Characterization of Shiga toxin-producing Escherichia coli isolated from ground beef collected in different socioeconomic strata markets in Buenos Aires, Argentina.

BioMed research international

PubMedID: 25006586
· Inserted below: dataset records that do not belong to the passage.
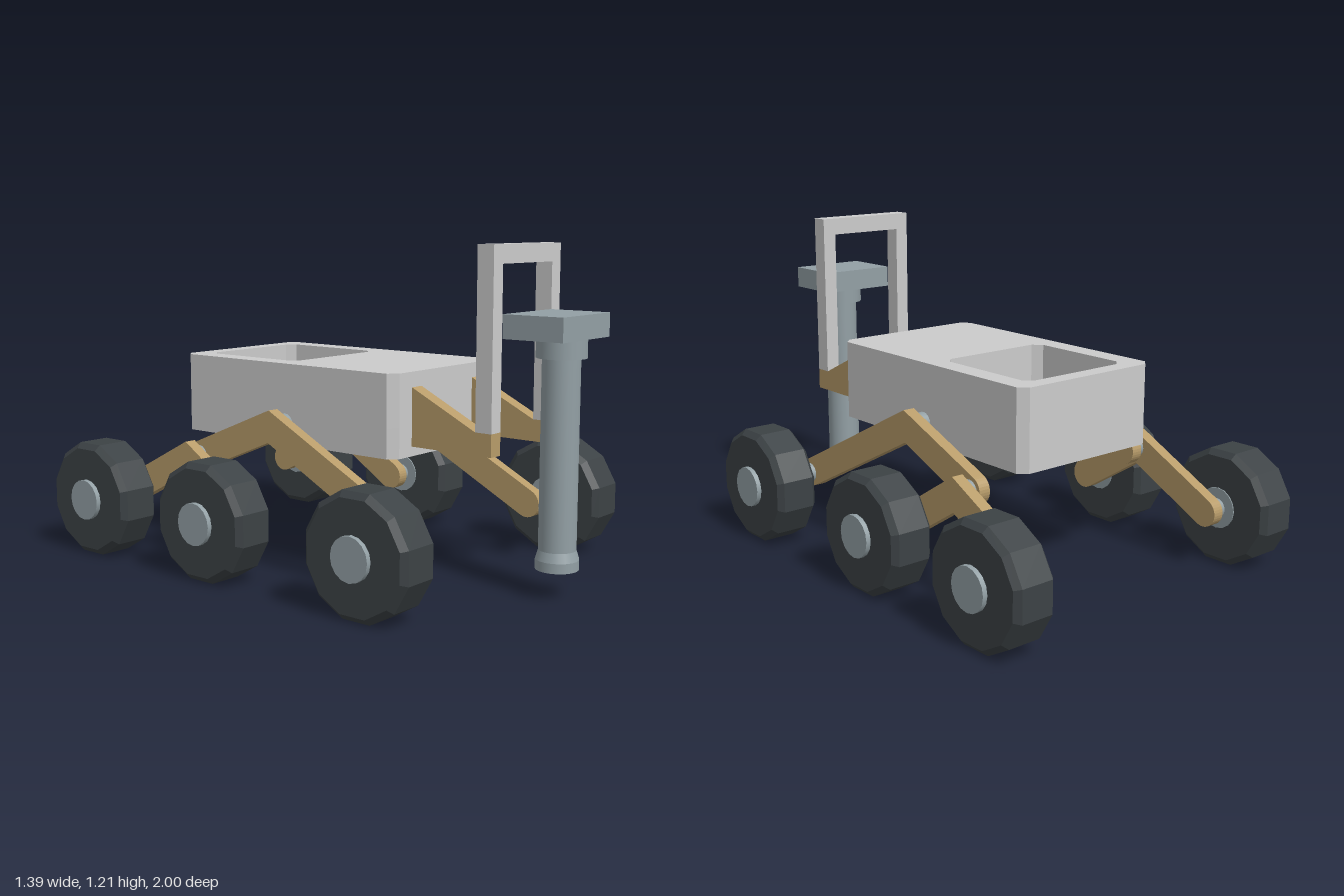
import * as THREE from 'three';

const material = (color, extra = {}) => new THREE.MeshStandardMaterial({ color, ...extra });

export function createModel() {
  const model = new THREE.Group();
  model.name = 'rover';
  const grey = material(0xcccccc);
  const steel = material(0x93a0a5);
  const gold = material(0xb89c6a);
  const rubber = material(0x3c4245, { flatShading: true });

  const add = (name, geometry, mat, x = 0, y = 0, z = 0) => {
    const mesh = new THREE.Mesh(geometry, mat);
    mesh.name = name;
    mesh.position.set(x, y, z);
    model.add(mesh);
    return mesh;
  };
  const points = (list) => list.map(([x, y]) => new THREE.Vector2(x, y));

  // Rectangle with cut corners, drawn in plan (x, -z)
  const cutRect = (w, z0, z1, c) => points([
    [-w + c, -z1], [w - c, -z1], [w, -z1 + c], [w, -z0 - c],
    [w - c, -z0], [-w + c, -z0], [-w, -z0 - c], [-w, -z1 + c],
  ]);
  // Extrude a plan shape upwards
  const extrudeUp = (shape, depth) =>
    new THREE.ExtrudeGeometry(shape, { depth, bevelEnabled: false }).rotateX(-Math.PI / 2);
  // Extrude a side profile (z, y) across x, centred on x = 0
  const extrudeAcross = (shape, depth) =>
    new THREE.ExtrudeGeometry(shape, { depth, bevelEnabled: false, curveSegments: 8 })
      .translate(0, 0, -depth / 2).rotateY(-Math.PI / 2);
  // Cylinder along x between two x positions
  const rod = (name, r, x0, x1, y, z, side) =>
    add(name, new THREE.CylinderGeometry(r, r, x1 - x0, 16).rotateZ(Math.PI / 2),
      steel, side * (x0 + x1) / 2, y, z);

  // Bent bar with round ends and a mitred elbow, through three (z, y) points
  const bentArm = (p0, p1, p2, h) => {
    const t0 = Math.atan2(p1[1] - p0[1], p1[0] - p0[0]);
    const t1 = Math.atan2(p2[1] - p1[1], p2[0] - p1[0]);
    const q = Math.PI / 2;
    const m = (t0 + t1) / 2 + q;
    const k = h / Math.cos((t1 - t0) / 2);
    const dx = Math.cos(m) * k, dy = Math.sin(m) * k;
    const s = new THREE.Shape();
    s.moveTo(p0[0] + h * Math.cos(t0 - q), p0[1] + h * Math.sin(t0 - q));
    s.lineTo(p1[0] - dx, p1[1] - dy);
    s.absarc(p2[0], p2[1], h, t1 - q, t1 + q, false);
    s.lineTo(p1[0] + dx, p1[1] + dy);
    s.absarc(p0[0], p0[1], h, t0 + q, t0 + 3 * q, false);
    return extrudeAcross(s, 0.046);
  };

  // Body: solid base and a rim around the open cargo bay
  const outline = cutRect(0.313, -0.615, 0.435, 0.032);
  add('bodyBase', extrudeUp(new THREE.Shape(outline), 0.11), grey, 0, 0.465, 0);
  const rim = new THREE.Shape(outline);
  rim.holes.push(new THREE.Path(cutRect(0.232, -0.55, -0.1, 0.032).reverse()));
  add('bodyRim', extrudeUp(rim, 0.19), grey, 0, 0.575, 0);

  // Front frame: upside-down U
  const frame = new THREE.Shape(points([
    [-0.21, 0.58], [-0.155, 0.58], [-0.155, 1.145], [0.155, 1.145],
    [0.155, 0.58], [0.21, 0.58], [0.21, 1.21], [-0.21, 1.21],
  ]));
  add('frontFrame', new THREE.ExtrudeGeometry(frame, { depth: 0.065, bevelEnabled: false }),
    grey, 0, 0, 0.703);

  // Drill: bracket plate, collar and hollow tube with flared tip
  add('drillBracket', new THREE.BoxGeometry(0.306, 0.083, 0.232), steel, 0, 0.937, 0.884);
  add('drillCollar', new THREE.CylinderGeometry(0.087, 0.087, 0.066, 20), steel, 0, 0.863, 0.906);
  // Doubled points keep the lathe edges sharp
  const tube = [
    [0, 0.2], [0.046, 0.2], [0.046, 0.2], [0.046, 0.1], [0.046, 0.1], [0.076, 0.1],
    [0.076, 0.1], [0.076, 0.135], [0.076, 0.135], [0.066, 0.168], [0.066, 0.168], [0.066, 0.84],
  ];
  add('drillTube', new THREE.LatheGeometry(points(tube), 20), steel, 0, 0, 0.906);

  // Shared shapes for both sides
  const axleY = 0.215;
  const strut = extrudeAcross(new THREE.Shape(points([
    [0.435, 0.5], [0.768, 0.5], [0.768, 0.58], [0.703, 0.58], [0.435, 0.71],
  ])), 0.055);
  const rocker = bentArm([-0.445, 0.39], [-0.078, 0.54], [0.555, axleY], 0.055);
  const bogie = bentArm([-0.785, axleY], [-0.445, 0.39], [-0.17, axleY], 0.055);
  const R = 0.2155 / Math.cos(Math.PI / 12);
  const tyre = new THREE.LatheGeometry(points([
    [0, -0.083], [R - 0.022, -0.083], [R, -0.063],
    [R, 0.063], [R - 0.022, 0.083], [0, 0.083],
  ]), 12, Math.PI / 12).rotateZ(-Math.PI / 2);

  for (const [label, side] of [['left', 1], ['right', -1]]) {
    add(label + 'FrameStrut', strut, gold, side * 0.1825, 0, 0);
    add(label + 'RockerArm', rocker, gold, side * 0.379, 0, 0);
    add(label + 'BogieArm', bogie, gold, side * 0.453, 0, 0);
    rod(label + 'RockerPivot', 0.04, 0.29, 0.37, 0.54, -0.078, side);
    rod(label + 'BogiePivot', 0.04, 0.39, 0.44, 0.39, -0.445, side);

    // Wheels: front on the rocker, middle and rear on the bogie
    for (const [place, z, armX] of [['Front', 0.555, 0.385], ['Middle', -0.17, 0.46], ['Rear', -0.785, 0.46]]) {
      rod(label + place + 'Axle', 0.038, armX, 0.53, axleY, z, side);
      rod(label + place + 'Hub', 0.078, 0.509, 0.697, axleY, z, side);
      add(label + place + 'Tyre', tyre, rubber, side * 0.596, axleY + 0.0005, z);
    }
  }
  return model;
}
Llorente P, Barnech L, Irino K, Rumi MV, Bentancor A. Characterization of Shiga toxin-producing Escherichia coli isolated from ground beef collected in different socioeconomic strata markets in Buenos Aires, Argentina. Biomed Res Int. 2014;2014795104.
Consumption of raw/undercooked ground beef is the most common route of transmission of Shiga toxin-producing E. coli (STEC). THE AIM
of the study was to determine the STEC contamination level of the ground beef samples collected in 36 markets of different socioeconomic strata in Buenos Aires, Argentina, and the characterization of the isolated strains.Ninety-one out of 252 (36. 1%) samples were stx+. Fifty-seven STEC strains were recovered. Eleven STEC strains belonged to O157 serogroup, and 46 to non-O157 serogroups. Virulence markers of the 57 STEC were stx1, 5. 3% (3/57); stx2, 86. 0% (49/57); stx1/stx2, 8. 8% (5/57); ehxA, 61. 4% (35/57); eae, 26. 3% (15/57); saa, 24. 6% (14/57). Shiga toxin subtypes were stx2, 31. 5% (17/54); stx2c-vhb, 24. 1% (13/54); stx2c-vha, 20. 4% (11/54); stx2/stx2c-vha, 14. 8% (8/54); stx2/stx2c-vhb, 5. 6% (3/54); stx2c-vha/vhb, 3. 7% (2/54). Serotypes O178:H19 and O157:H7 were prevalent. Contamination rate of STEC in all strata was high, and the highest O157 contamination was observed at low strata at several sampling rounds. Persistence of STEC was not detected. Sixteen strains (28. 1%) were resistant to ampicillin, streptomycin, amikacin, or tetracycline. The STEC contamination level of ground beef could vary according to the sociocultural characteristics of the population.